With the gravitas of [Michael Douglas] in Wall Street and the technological amazement of [Zach Morris] on Saved By The Bell, the classic 1980s ‘brick’ cell phone has a lot to offer these days. Not only is it large enough to be used as a blunt weapon, it’s also useful as an anchor and more durable than an old-school Nokia. Most, if not all of these phones have gone silent since analog cellular service went dead a few years ago, but that didn’t stop [Andrew] from bringing his back to life.
The core of this build is a 128×64 OLED screen that replaced the old seven-digit, seven-segment display and a very small GSM module. The ancient PCB was discarded and a new hardware revision was created in Eagle based on an Arduino-powered microcontroller. The buttons from the original phone remained, thanks to a custom designed resistive button footprint on the PCB and a bit of conductive ink.
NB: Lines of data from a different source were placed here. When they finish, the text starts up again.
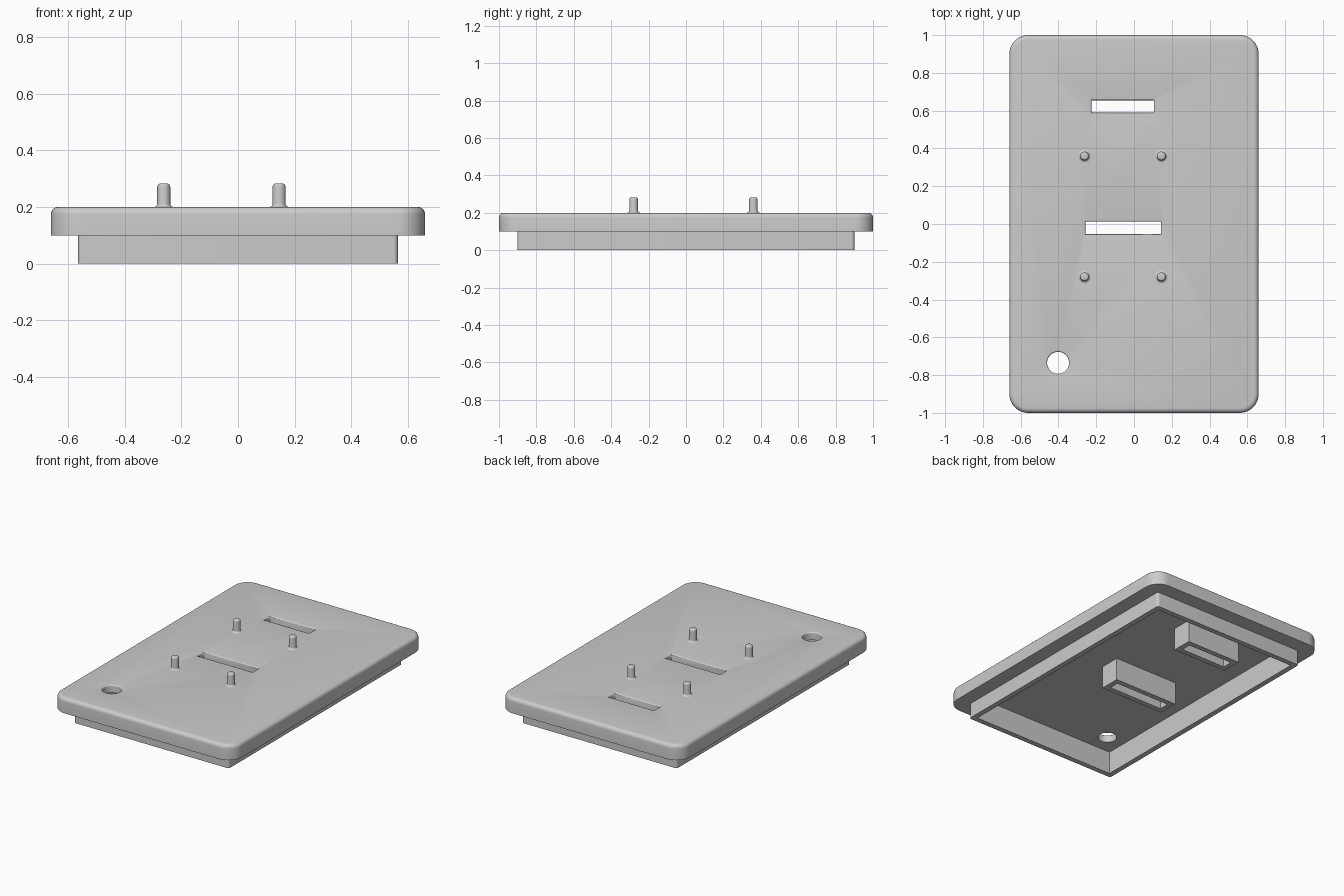
import bpy, bmesh, math

cube = bpy.data.objects.get("Cube")
if cube:
    bpy.data.objects.remove(cube, do_unlink=True)

grey = bpy.data.materials.new("plain_grey")
grey.use_nodes = True
COLOUR = (0.6, 0.6, 0.6, 1)
grey.diffuse_color = COLOUR
grey.node_tree.nodes["Principled BSDF"].inputs["Base Color"].default_value = COLOUR


def outline(hx, hy, r, steps):
    """Rounded rectangle, or a circle when r equals both half sizes."""
    pts = []
    for q, (sx, sy) in enumerate([(1, 1), (-1, 1), (-1, -1), (1, -1)]):
        for i in range(steps + 1):
            a = math.pi / 2 * (q + i / steps)
            pts.append((sx * (hx - r) + r * math.cos(a), sy * (hy - r) + r * math.sin(a)))
    return pts


def loft(name, centre, rings, steps=8, tube=False):
    """Skin rings of (half x, half y, corner radius, z); tube joins last to first."""
    bm = bmesh.new()
    loops = [[bm.verts.new((centre[0] + x, centre[1] + y, z))
              for x, y in outline(hx, hy, r, steps)] for hx, hy, r, z in rings]
    pairs = list(zip(loops, loops[1:]))
    if tube:
        pairs.append((loops[-1], loops[0]))
    else:
        bm.faces.new(loops[0][::-1])
        bm.faces.new(loops[-1])
    for low, high in pairs:
        n = len(low)
        for i in range(n):
            j = (i + 1) % n
            bm.faces.new((low[i], low[j], high[j], high[i]))
    bmesh.ops.remove_doubles(bm, verts=bm.verts, dist=1e-5)
    bmesh.ops.recalc_face_normals(bm, faces=bm.faces)
    mesh = bpy.data.meshes.new(name)
    bm.to_mesh(mesh)
    bm.free()
    mesh.materials.append(grey)
    obj = bpy.data.objects.new(name, mesh)
    bpy.context.collection.objects.link(obj)
    return obj


def fillet(hx, hy, r, z, f, side, n=5):
    """Quarter-round rings: side -1 rounds a rim inward, +1 flares it outward."""
    out = []
    for i in range(n + 1):
        a = math.pi / 2 * i / n
        d, h = f * (1 - math.cos(a)), f * math.sin(a)
        out.append((hx + side * d, hy + side * d, r + side * d, z - f + h))
    return out


def finish(obj):
    bpy.ops.object.select_all(action="DESELECT")
    obj.select_set(True)
    bpy.context.view_layer.objects.active = obj
    bpy.ops.object.shade_smooth_by_angle(angle=math.radians(35))


def cut(obj, cutter):
    mod = obj.modifiers.new("cut", "BOOLEAN")
    mod.operation, mod.solver, mod.object = "DIFFERENCE", "EXACT", cutter
    cutter.hide_render = True
    bpy.context.view_layer.objects.active = obj
    bpy.ops.object.modifier_apply(modifier=mod.name)
    bpy.data.objects.remove(cutter, do_unlink=True)


BASE, CEILING, TOP = 0.1, 0.15, 0.2
RIM_X, RIM_Y, WALL = 0.564, 0.9, 0.035
SLOTS = {"rear": ((-0.06, 0.622), 0.165, 0.033),
         "middle": ((-0.057, -0.021), 0.2, 0.033)}

# Rounded cover plate, hollowed underneath
plate = loft("cover_plate", (0, 0),
             [(0.66, 1, 0.1, BASE)] + fillet(0.66, 1, 0.1, TOP, 0.025, -1), steps=10)
cut(plate, loft("cavity", (0, 0), [(RIM_X - WALL, RIM_Y - WALL, 0, z) for z in (0, CEILING)]))


# Openings with softened top edges
def opening(centre, hx, hy, r, steps):
    rings = [(hx, hy, r, 0)] + fillet(hx, hy, r, TOP, 0.008, 1)
    rings.append(rings[-1][:3] + (TOP + 0.05,))
    cut(plate, loft("opening", centre, rings, steps))


opening((-0.402, -0.735), 0.058, 0.058, 0.058, 10)
for centre, hx, hy in SLOTS.values():
    opening(centre, hx, hy, 0, 4)
finish(plate)

# Wall under the plate
outer, inner = (RIM_X, RIM_Y, 0.015), (RIM_X - WALL, RIM_Y - WALL, 0)
finish(loft("lower_rim", (0, 0),
            [outer + (0,), outer + (BASE,), inner + (BASE,), inner + (0,)], tube=True))

# Collars around the slots
for label, (centre, hx, hy) in SLOTS.items():
    big, small = (hx + WALL, hy + WALL, 0), (hx, hy, 0)
    finish(loft(label + "_slot_collar", centre,
                [big + (0,), big + (CEILING,), small + (CEILING,), small + (0,)], tube=True))

# Locating pegs with flared feet and rounded tips
PEG, FOOT, TIP = 0.023, 0.012, 0.283
for x, side in ((-0.262, "right"), (0.145, "left")):
    for y, end in ((0.36, "rear"), (-0.28, "front")):
        rings = []
        for i in range(6):
            a = math.pi / 2 * i / 5
            rr = PEG + FOOT * (1 - math.sin(a))
            rings.append((rr, rr, rr, TOP + FOOT * (1 - math.cos(a))))
        rings += fillet(PEG, PEG, PEG, TIP, 0.012, -1)
        finish(loft(f"{end}_{side}_peg", (x, y), rings, steps=6))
What’s surprising is this phone actually works. [Andrew] can not only receive texts on his phone, but also send them using his own implementation of a number pad keyboard. It’s an awesome build, and from what we can tell, the first proper DIY cell phone we’ve ever seen. About time someone got around to that, and we couldn’t have hoped for a better form factor.